But after ten years, I felt an itch – mostly due to my ongoing struggle to find a psychiatrist. My then-doctor had left the country for two weeks without telling me or updating her voicemail or having an on-call coverage plan. So I needed a refill and got really stuck. My long-term relationship with my therapist really paid off as she went to bat for me to solve the problem, but she ultimately had no control over the decisions of psychiatrists.
That’s when I made the decision to switch to Persad Center to access a treatment team that was all in-house. Persad has two psychiatrists on staff and lots of administrative staff to answer the phone and explain things like European vacations.
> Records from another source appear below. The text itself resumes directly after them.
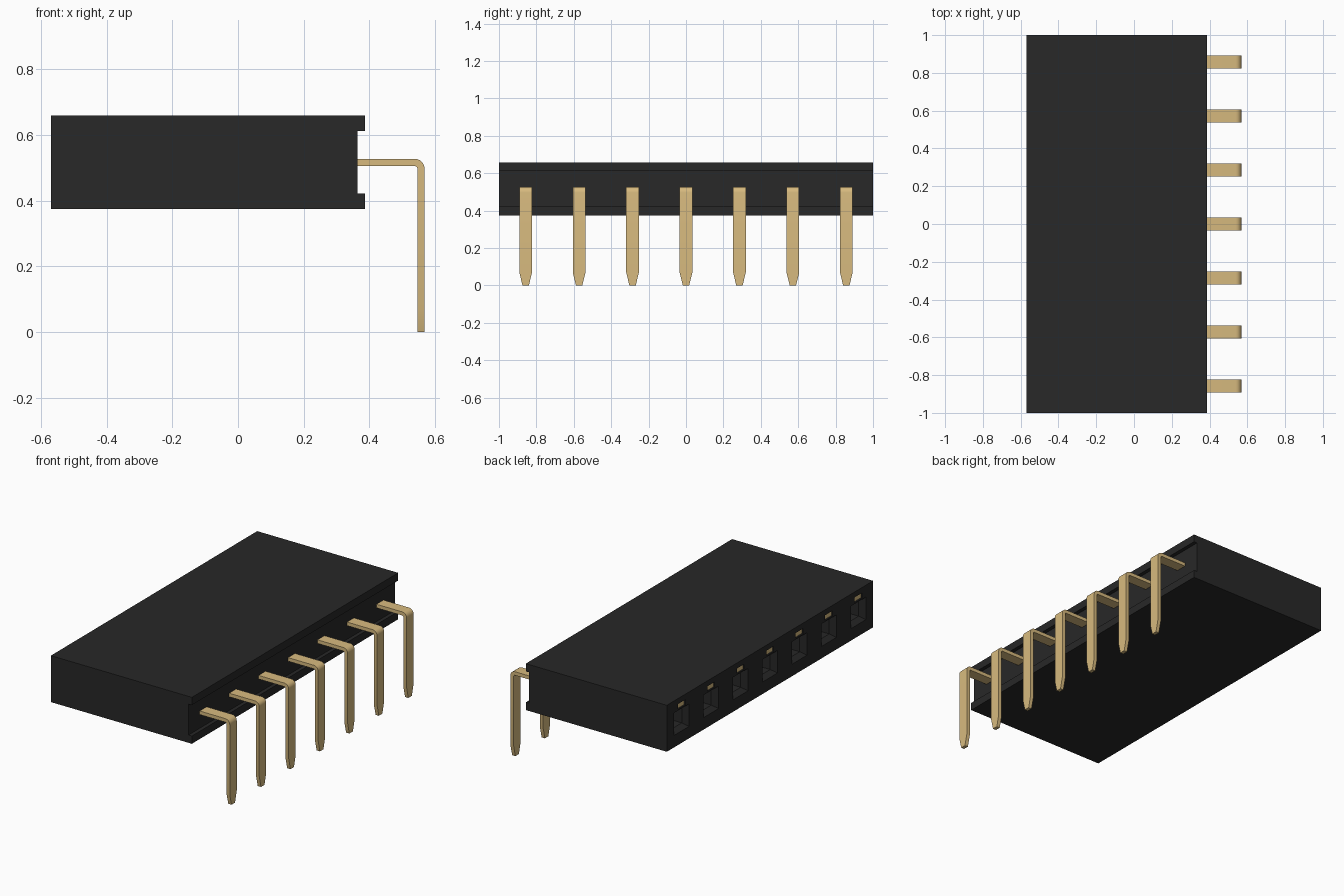
import bpy, bmesh
from math import sin, cos, pi

default = bpy.data.objects.get("Cube")
if default:
    bpy.data.objects.remove(default, do_unlink=True)

COUNT, PITCH = 7, 2 / 7
MID = 0.516                      # height of the pin row
BACK, FACE = 0.387, -0.57        # ends of the housing
rows = [(i - (COUNT - 1) / 2) * PITCH for i in range(COUNT)]


def material(name, rgb, rough):
    m = bpy.data.materials.new(name)
    m.use_nodes = True
    m.diffuse_color = (*rgb, 1)
    bsdf = m.node_tree.nodes["Principled BSDF"]
    bsdf.inputs["Base Color"].default_value = (*rgb, 1)
    bsdf.inputs["Roughness"].default_value = rough
    return m


black = material("black_plastic", (0.021, 0.021, 0.021), 0.6)
gold = material("pale_gold", (0.68, 0.49, 0.21), 0.5)


def loft(bm, rings):
    """Skin a chain of equal-length point rings and cap both ends."""
    loops = [[bm.verts.new(p) for p in ring] for ring in rings]
    for a, b in zip(loops, loops[1:]):
        for i in range(len(a)):
            j = (i + 1) % len(a)
            bm.faces.new((a[i], a[j], b[j], b[i]))
    bm.faces.new(loops[0][::-1])
    bm.faces.new(loops[-1])


def rect(x, y, z, hy, hz):
    return [(x, y + sy * hy, z + sz * hz)
            for sy, sz in ((-1, -1), (1, -1), (1, 1), (-1, 1))]


def finish(bm, name, mat):
    bmesh.ops.recalc_face_normals(bm, faces=bm.faces)
    mesh = bpy.data.meshes.new(name)
    bm.to_mesh(mesh)
    bm.free()
    ob = bpy.data.objects.new(name, mesh)
    bpy.context.collection.objects.link(ob)
    mesh.materials.append(mat)
    return ob


# Housing: side profile with a long recess along the pin side
half, lip, recess = 0.1425, 0.095, 0.364
upper = [(FACE, half), (BACK, half), (BACK, lip), (recess, lip)]
profile = upper + [(x, -z) for x, z in reversed(upper)]
bm = bmesh.new()
loft(bm, [[(x, y, MID + z) for x, z in profile] for y in (-1, 1)])
housing = finish(bm, "housing", black)

# Socket cutters: flared mouth, square bore, and a slot above for the contact
bm = bmesh.new()
SLOT_Z = MID + 0.093
for y in rows:
    loft(bm, [rect(FACE - 0.01, y, MID, 0.082, 0.077),
              rect(FACE + 0.03, y, MID, 0.045, 0.045),
              rect(FACE + 0.45, y, MID, 0.045, 0.045)])
    loft(bm, [rect(FACE - 0.01, y, SLOT_Z, 0.036, 0.016),
              rect(FACE + 0.10, y, SLOT_Z, 0.036, 0.016)])
cutter = finish(bm, "socket_cutter", black)
cutter.hide_render = True

cut = housing.modifiers.new("sockets", "BOOLEAN")
cut.operation, cut.solver, cut.object = "DIFFERENCE", "EXACT", cutter
bpy.context.view_layer.objects.active = housing
housing.select_set(True)
bpy.ops.object.modifier_apply(modifier=cut.name)
bpy.data.objects.remove(cutter, do_unlink=True)

# Pin path: centre point, thickness direction and half width
THICK, WIDE, BEND, STEPS = 0.011, 0.034, 0.019, 6
PIN_X = 0.557
path = [(0.25, MID, 0, 1, WIDE)]
for i in range(STEPS + 1):
    a = pi / 2 * (1 - i / STEPS)
    path.append((PIN_X - BEND + BEND * cos(a), MID - BEND + BEND * sin(a),
                 cos(a), sin(a), WIDE))
path += [(PIN_X, 0.07, 1, 0, WIDE), (PIN_X, 0, 1, 0, 0.017)]

for n, y in enumerate(rows, 1):
    # Bent terminal pin
    bm = bmesh.new()
    loft(bm, [[(x + s * THICK * nx, y + t * w, z + s * THICK * nz)
               for s, t in ((-1, -1), (-1, 1), (1, 1), (1, -1))]
              for x, z, nx, nz, w in path])
    pin = finish(bm, f"terminal_pin_{n}", gold)
    bpy.ops.object.select_all(action="DESELECT")
    pin.select_set(True)
    bpy.context.view_layer.objects.active = pin
    bpy.ops.object.shade_smooth_by_angle(angle=pi / 7)

    # Contact tip seated in the slot
    bm = bmesh.new()
    loft(bm, [rect(FACE + 0.006, y, SLOT_Z, 0.034, 0.014),
              rect(FACE + 0.09, y, SLOT_Z, 0.034, 0.014)])
    finish(bm, f"contact_tip_{n}", gold)
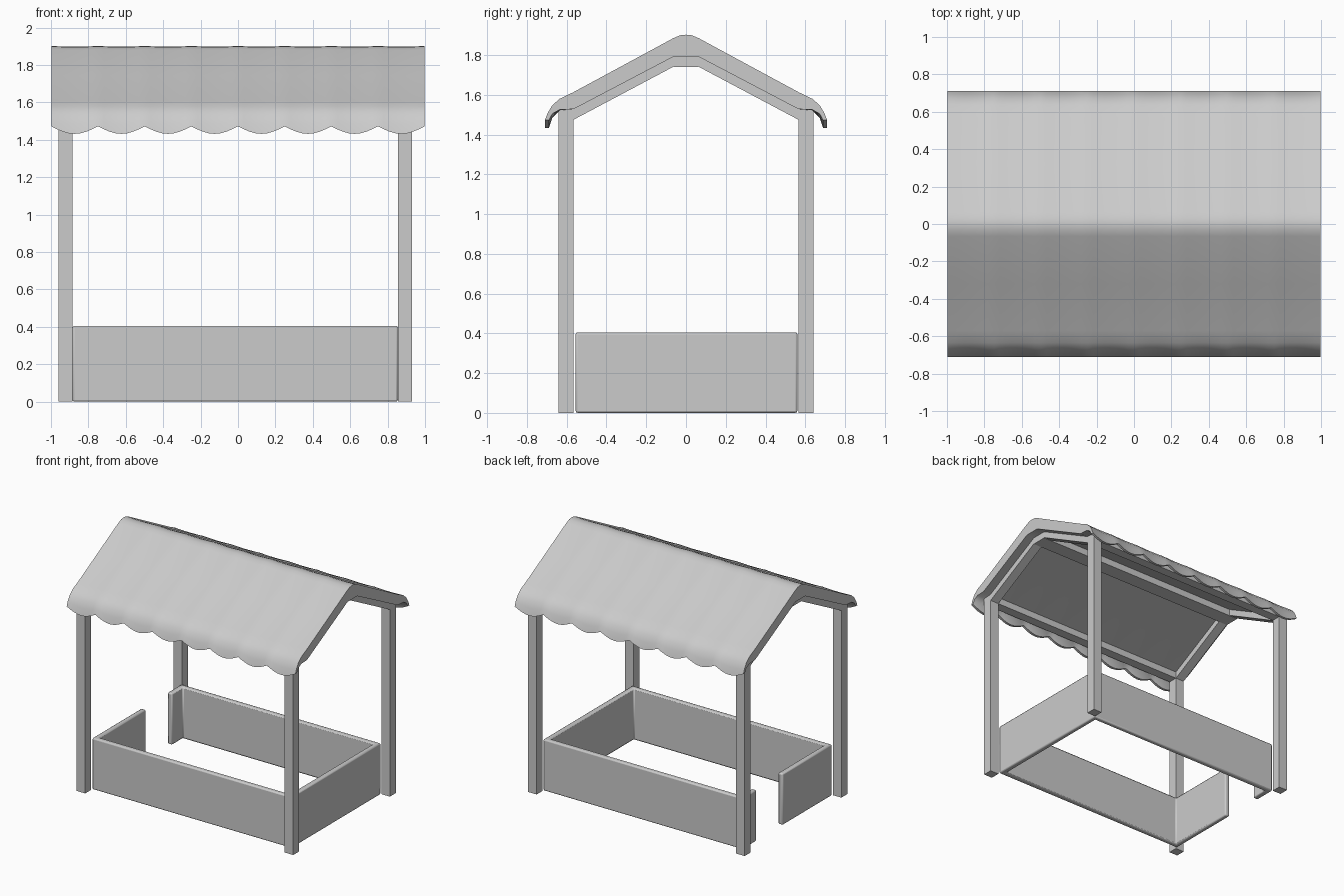
import bpy, bmesh, math

if "Cube" in bpy.data.objects:
    bpy.data.objects.remove(bpy.data.objects["Cube"])


def make(name, verts, faces, bevel=0.0, smooth=False):
    me = bpy.data.meshes.new(name)
    me.from_pydata(verts, [], faces)
    bm = bmesh.new()
    bm.from_mesh(me)
    bmesh.ops.recalc_face_normals(bm, faces=bm.faces)
    bm.to_mesh(me)
    bm.free()
    ob = bpy.data.objects.new(name, me)
    bpy.context.collection.objects.link(ob)
    if bevel:
        m = ob.modifiers.new("bevel", 'BEVEL')
        m.width, m.segments = bevel, 2
        m.limit_method = 'ANGLE'
    if smooth:
        bpy.context.view_layer.objects.active = ob
        ob.select_set(True)
        bpy.ops.object.shade_smooth_by_angle(angle=math.radians(35))
        ob.select_set(False)
    return ob


def loft(name, rings, **kw):
    """Skin a row of closed rings and cap both ends."""
    n = len(rings[0])
    verts = [p for r in rings for p in r]
    faces = [(i * n + j, i * n + (j + 1) % n, (i + 1) * n + (j + 1) % n, (i + 1) * n + j)
             for i in range(len(rings) - 1) for j in range(n)]
    faces += [tuple(range(n)), tuple(range(len(verts) - n, len(verts)))]
    return make(name, verts, faces, **kw)


def prism_x(name, x0, x1, yz, **kw):
    return loft(name, [[(x, y, z) for y, z in yz] for x in (x0, x1)], **kw)


def box(name, x0, x1, y0, y1, z0, z1, **kw):
    return prism_x(name, x0, x1, [(y0, z0), (y1, z0), (y1, z1), (y0, z1)], **kw)


XL, XR = -0.96, 0.93      # outer faces of the posts
P = 0.075                 # post width

# Corner posts and sloping rafters
for side, x0 in (("left", XL), ("right", XR - P)):
    for end, s in (("front", -1), ("back", 1)):
        y0, y1 = sorted((s * 0.64, s * 0.565))
        box(f"{end}_{side}_post", x0, x0 + P, y0, y1, 0, 1.54)
        prism_x(f"{end}_{side}_rafter", x0, x0 + P,
                [(s * 0.57, 1.472), (s * 0.05, 1.748), (s * 0.05, 1.80), (s * 0.57, 1.53)])

# Ridge beam and eave beams
box("ridge_beam", XL, XR, -0.06, 0.06, 1.74, 1.81)
for end, s in (("front", -1), ("back", 1)):
    y0, y1 = sorted((s * 0.64, s * 0.565))
    box(f"{end}_eave_beam", XL + P, XR - P, y0, y1, 1.475, 1.54)

# Low wall round the sides, with a doorway gap on the left
T = 0.04
ax, bx, ay, by = -0.885, 0.855, -0.555, 0.56
outer = [(ax, 0.06), (ax, ay), (bx, ay), (bx, by), (ax, by), (ax, 0.385)]
inner = [(ax + T, 0.06), (ax + T, ay + T), (bx - T, ay + T), (bx - T, by - T),
         (ax + T, by - T), (ax + T, 0.385)]
loft("low_wall", [[(o[0], o[1], 0), (i[0], i[1], 0), (i[0], i[1], 0.405), (o[0], o[1], 0.405)]
                  for o, i in zip(outer, inner)], bevel=0.01, smooth=True)

# Canopy: half profile (y, z, scallop weight), mirrored across the ridge
top = [(0.03, 1.895, 0), (0.065, 1.88, 0), (0.32, 1.742, 0), (0.57, 1.607, 0), (0.635, 1.58, 0.1),
       (0.672, 1.548, 0.3), (0.695, 1.51, 0.6), (0.71, 1.472, 1)]
under = [(0.69, 1.472, 1), (0.672, 1.505, 0.5), (0.635, 1.525, 0.1), (0.565, 1.528, 0), (0.06, 1.793, 0)]
half = top + under
profile = [(0, 1.898, 0)] + half + [(-y, z, w) for y, z, w in reversed(half)]
SEG = 8                    # steps per scallop
rings = []
for k in range(8 * SEG + 1):
    x = -0.998 + 1.996 * k / (8 * SEG)
    f = (k % SEG) / SEG
    sag = math.sin(math.pi * f)
    rings.append([(x, y, z - 0.04 * w * sag + (0.004 * (1 - sag) if z > 1.6 and w == 0 and (y, z) not in
                   ((0.06, 1.793), (-0.06, 1.793)) else 0)) for y, z, w in profile])
loft("scalloped_canopy", rings, smooth=True)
I had heard that they had a nun on staff. And I wasn’t overly shocked to be assigned to her. It felt inevitable given my strong historical ties to Catholicism (and nuns.) A conversation I had had with Joy KMT a few months prior had opened my eyes to the benefits of using my own faith traditions as healing tools. I wasn’t necessarily seeking that out, but it doesn’t surprise me that life worked out that way.
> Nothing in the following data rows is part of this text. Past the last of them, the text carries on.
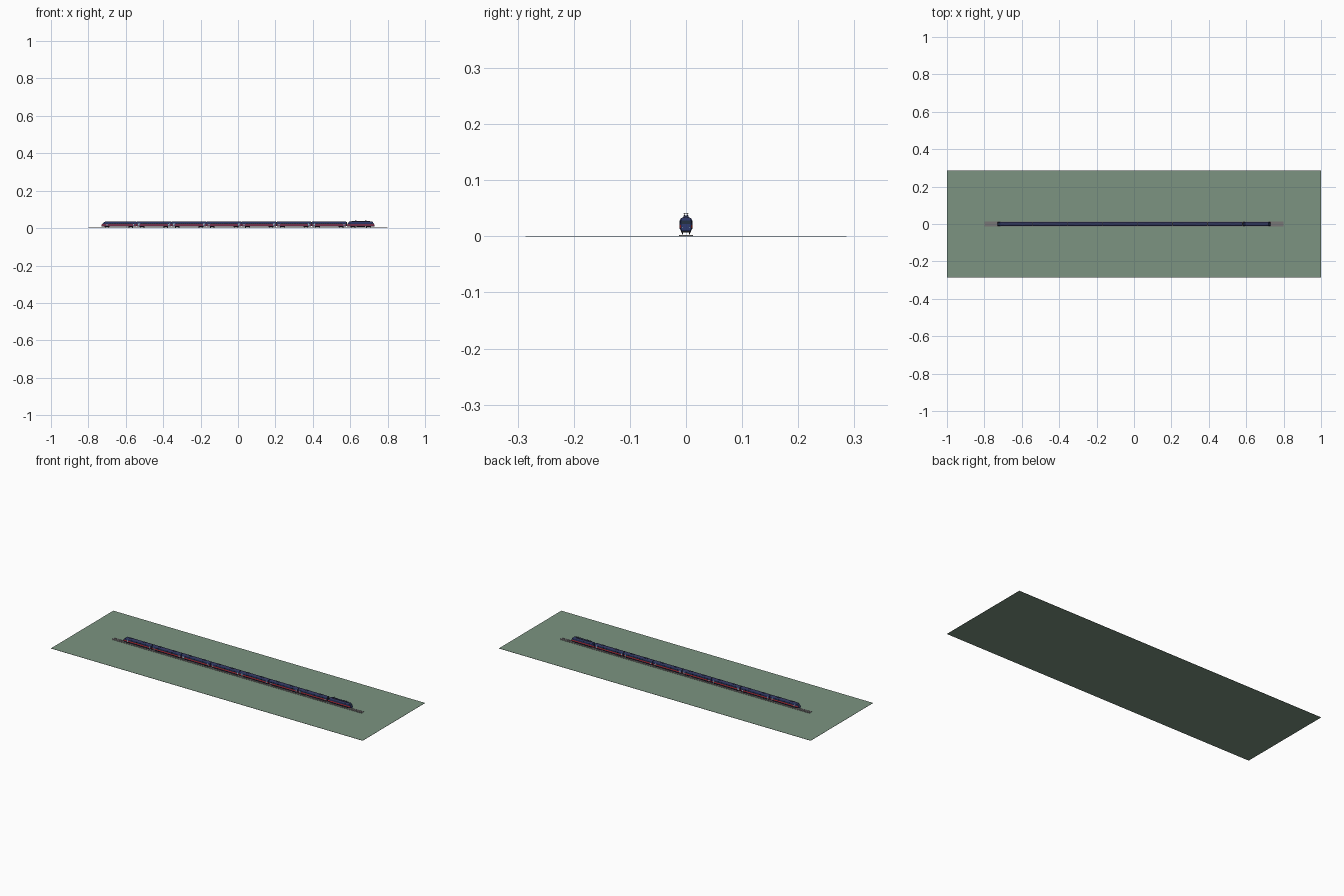
import bpy, bmesh, math
from mathutils import Matrix, Vector

if "Cube" in bpy.data.objects:
    bpy.data.objects.remove(bpy.data.objects["Cube"])


def mat(name, r, g, b):
    m = bpy.data.materials.new(name)
    m.diffuse_color = (r, g, b, 1)
    m.use_nodes = True
    m.node_tree.nodes["Principled BSDF"].inputs["Base Color"].default_value = m.diffuse_color
    return m


GRASS = mat("grass green", 0.20, 0.295, 0.22)
BALLAST = mat("ballast grey", 0.19, 0.18, 0.18)
STEEL = mat("rail steel", 0.30, 0.30, 0.32)
NAVY = mat("navy", 0.022, 0.035, 0.13)
ROOF = mat("roof blue", 0.03, 0.035, 0.10)
RED = mat("red", 0.55, 0.025, 0.03)
DARK = mat("underframe dark", 0.025, 0.025, 0.03)
GLASS = mat("window glass", 0.015, 0.025, 0.045)
PALE = mat("pale blue", 0.35, 0.52, 0.62)


def finish(name, bm, *mats):
    bmesh.ops.recalc_face_normals(bm, faces=bm.faces[:])
    me = bpy.data.meshes.new(name)
    bm.to_mesh(me)
    bm.free()
    for m in mats:
        me.materials.append(m)
    ob = bpy.data.objects.new(name, me)
    bpy.context.collection.objects.link(ob)
    return ob


def boxes(name, m, items):
    """One object from boxes given as (centre, size)."""
    bm = bmesh.new()
    for c, s in items:
        bmesh.ops.create_cube(bm, size=1, matrix=Matrix.Translation(c) @ Matrix.Diagonal((*s, 1)))
    return finish(name, bm, m)


def bar(bm, a, b, r):
    a, b = Vector(a), Vector(b)
    rot = (b - a).to_track_quat('Z', 'Y').to_matrix().to_4x4()
    bmesh.ops.create_cone(bm, cap_ends=True, segments=6, radius1=r, radius2=r,
                          depth=(b - a).length, matrix=Matrix.Translation((a + b) / 2) @ rot)


# Ground and track
boxes("ground", GRASS, [((0, 0, 0.0005), (2, 0.572, 0.001))])
boxes("ballast_bed", BALLAST, [((0, 0, 0.0016), (1.6, 0.025, 0.0012))])
boxes("sleepers", BALLAST, [((-0.795 + i * 0.01, 0, 0.0024), (0.004, 0.021, 0.0006)) for i in range(160)])
boxes("rails", STEEL, [((0, s * 0.006, 0.0033), (1.6, 0.0008, 0.0014)) for s in (-1, 1)])

# Half cross-section (y, z) of a coach, from floor to roof
PROFILE = [(0.0085, 0.0095), (0.0108, 0.0125), (0.0112, 0.0145), (0.0112, 0.0205),
           (0.0110, 0.0285), (0.0095, 0.0318), (0.0055, 0.0342), (0.0, 0.035)]


def body(name, x0, x1, nose0=0.0, nose1=0.0):
    """Loft the profile; a nose leans the end back and narrows it."""
    ring = PROFILE + [(-y, z) for y, z in PROFILE[-2::-1]]
    stations = [(x0, nose0, 1), (x0 + nose0 * 0.5, nose0 * 0.7, 0) if nose0 else None,
                (x1 - nose1 * 0.5, -nose1 * 0.7, 0) if nose1 else None, (x1, -nose1, 1)]
    bm = bmesh.new()
    rings = []
    for st in filter(None, stations):
        x, lean, tip = st
        vs = []
        for y, z in ring:
            t = max(0, (z - 0.018) / 0.017)
            w = 0.82 if tip and lean else 1
            top = z - 0.002 * t if tip and lean else z
            vs.append(bm.verts.new((x + lean * t, y * w, top)))
        rings.append(vs)
    n = len(ring)
    for a, b in zip(rings, rings[1:]):
        for i in range(n):
            j = (i + 1) % n
            f = bm.faces.new((a[i], a[j], b[j], b[i]))
            k = min(i, n - 2 - i)
            # Colour band by height on the profile
            f.material_index = 3 if i == n - 1 else {2: 1, 5: 2, 6: 2}.get(k, 0)
    for r in (rings[0], rings[-1]):
        bm.faces.new(r)
    return finish(name, bm, NAVY, RED, ROOF, DARK)


def windshield(name, x, d, nose):
    """Sloped glass plate across the nose; d points outward."""
    bm = bmesh.new()
    vs = []
    for z, w in ((0.0225, 0.0082), (0.0295, 0.0076)):
        t = (z - 0.018) / 0.017
        xx = x - d * nose * t + d * 0.0008
        vs.append([bm.verts.new((xx, s * w, z - 0.002 * t)) for s in (-1, 1)])
    bm.faces.new((vs[0][0], vs[0][1], vs[1][1], vs[1][0]))
    finish(name, bm, GLASS)
    boxes(name + "_lamps", PALE, [((x + d * 0.0003, s * 0.006, 0.0165), (0.0008, 0.002, 0.0012)) for s in (-1, 1)])


def bogie(name, x, r=0.0036):
    boxes(name + "_frame", DARK, [((x, s * 0.0078, 0.0085), (0.026, 0.0014, 0.0028)) for s in (-1, 1)]
          + [((x, 0, 0.009), (0.007, 0.015, 0.003))])
    bm = bmesh.new()
    for dx in (-0.0095, 0.0095):
        bar(bm, (x + dx, -0.0065, 0.004 + r), (x + dx, 0.0065, 0.004 + r), 0.0008)
        for s in (-1, 1):
            bmesh.ops.create_cone(bm, cap_ends=True, segments=14, radius1=r, radius2=r, depth=0.0012,
                                  matrix=Matrix.Translation((x + dx, s * 0.0062, 0.004 + r))
                                  @ Matrix.Rotation(math.pi / 2, 4, 'X'))
    finish(name + "_wheels", bm, DARK)


# Seven coaches, the first with a driving cab
START, PITCH, GAP = -0.73, 0.1875, 0.004
for c in range(7):
    x0 = START + c * PITCH
    x1 = x0 + PITCH - GAP
    nose = 0.016 if c == 0 else 0
    n = f"coach_{c + 1}"
    body(n + "_body", x0, x1, nose)
    first = x0 + (0.042 if c == 0 else 0.022)
    last = x1 - 0.022
    count = 10 if c == 0 else 12
    step = (last - first) / count
    sides = (-1, 1)
    boxes(n + "_windows", GLASS, [((first + (i + 0.5) * step, s * 0.0111, 0.0247), (step * 0.78, 0.0009, 0.0052))
                                  for i in range(count) for s in sides])
    doors = [x1 - 0.012, x0 + (0.03 if c == 0 else 0.012)]
    boxes(n + "_doors", PALE, [((x, s * 0.0112, 0.0205), (0.007, 0.0007, 0.0145)) for x in doors for s in sides])
    boxes(n + "_door_windows", GLASS, [((x, s * 0.0115, 0.0242), (0.004, 0.0007, 0.005)) for x in doors for s in sides])
    boxes(n + "_underframe", DARK, [(((x0 + x1) / 2, 0, 0.009), (0.085, 0.016, 0.003))])
    boxes(n + "_roof_units", ROOF, [((x0 + f * PITCH, 0, 0.0348), (0.022, 0.009, 0.0016)) for f in (0.25, 0.72)])
    boxes(n + "_gangway", DARK, [((x1 + GAP / 2, 0, 0.0215), (GAP + 0.001, 0.014, 0.021))])
    for k, x in enumerate((x0 + 0.03, x1 - 0.027)):
        bogie(f"{n}_bogie_{k + 1}", x)
windshield("driving_cab_glass", START, -1, 0.016)

# Locomotive
L0, L1 = START + 7 * PITCH, 0.73
mid = (L0 + L1) / 2
body("locomotive_body", L0, L1, 0.01, 0.01)
windshield("locomotive_rear_glass", L0, -1, 0.01)
windshield("locomotive_front_glass", L1, 1, 0.01)
boxes("locomotive_cab_windows", GLASS, [((x, s * 0.0111, 0.0248), (0.006, 0.0009, 0.005))
                                        for x in (L0 + 0.0165, L1 - 0.0165) for s in (-1, 1)])
boxes("locomotive_grilles", DARK, [((mid + (i - 2.5) * 0.015, s * 0.0109, 0.0272), (0.012, 0.0009, 0.0022))
                                   for i in range(6) for s in (-1, 1)])
boxes("locomotive_underframe", DARK, [((mid, 0, 0.009), (0.045, 0.017, 0.004))])
boxes("locomotive_roof_equipment", ROOF, [((mid, 0, 0.0355), (0.10, 0.0095, 0.003))])
boxes("roof_insulators", PALE, [((mid + (i - 2) * 0.016, s * 0.002, 0.0374), (0.005, 0.0011, 0.0012))
                                for i in range(5) for s in (-1, 1)])
bogie("locomotive_bogie_1", L0 + 0.033, 0.0042)
bogie("locomotive_bogie_2", L1 - 0.033, 0.0042)

# Folded pantographs on the locomotive roof
bm = bmesh.new()
for d in (-1, 1):
    base, knee, head = mid + d * 0.044, mid + d * 0.02, mid + d * 0.042
    for s in (-1, 1):
        bar(bm, (base, s * 0.003, 0.037), (knee, s * 0.002, 0.0388), 0.0004)
        bar(bm, (knee, s * 0.002, 0.0388), (head, s * 0.002, 0.041), 0.0004)
    bar(bm, (head, -0.0045, 0.0413), (head, 0.0045, 0.0413), 0.0005)
finish("pantographs", bm, DARK)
Let me be very clear – she doesn’t “bring the nun stuff” into therapy. She didn’t mention it until I asked her straight up. She and I discussed at length how that element of her identity impacted my treatment. I would be very comfortable referring anyone to her unless I knew that it would be a barrier. She seems to be very good with boundaries. And I don’t have to tiptoe around *her* feelings about Catholicism – I can say exactly what I want. The bigger barrier to our communication is her lack of familiarity with social media. LOL.
My personal history with the Catholic Church is intense and riddled with a lot of pain, as well as a deep emotional connection that I can’t shake. I grew up Catholic, attended a Catholic college and spent a few years working as a social service missioner in my 20’s. I also attended the funerals of friends molested by our parish priest and see the fallout in the lives of those who survived, even 25+ years later.
It helps me to discuss my history with someone who truly understand the politics of the Church and also the way our faith traditions meld our lives. These aren’t topics that come up every session, but it helps to be able to reference them without a lot of backstory or explanation. And you’d be surprised at how much life experience a nun has these days.
I wasn’t looking for a Catholic therapist, but I’m glad it worked out this way. My former therapist was terrific and I’m grateful for what she brought to my life and my recovery. The ups and downs of trying to find and maintain a relationship with a psychiatrist give me great appreciation for the stability of my therapists.
Did you know that…
- About 1 in 5 American adults will have a mental health condition in any given year?
- But only 41 percent of them will receive services?
- About 10 percent of the American adult population will have a mood disorder, such as depression or bipolar?
- And 18 percent have an anxiety disorder, including post-traumatic stress disorder?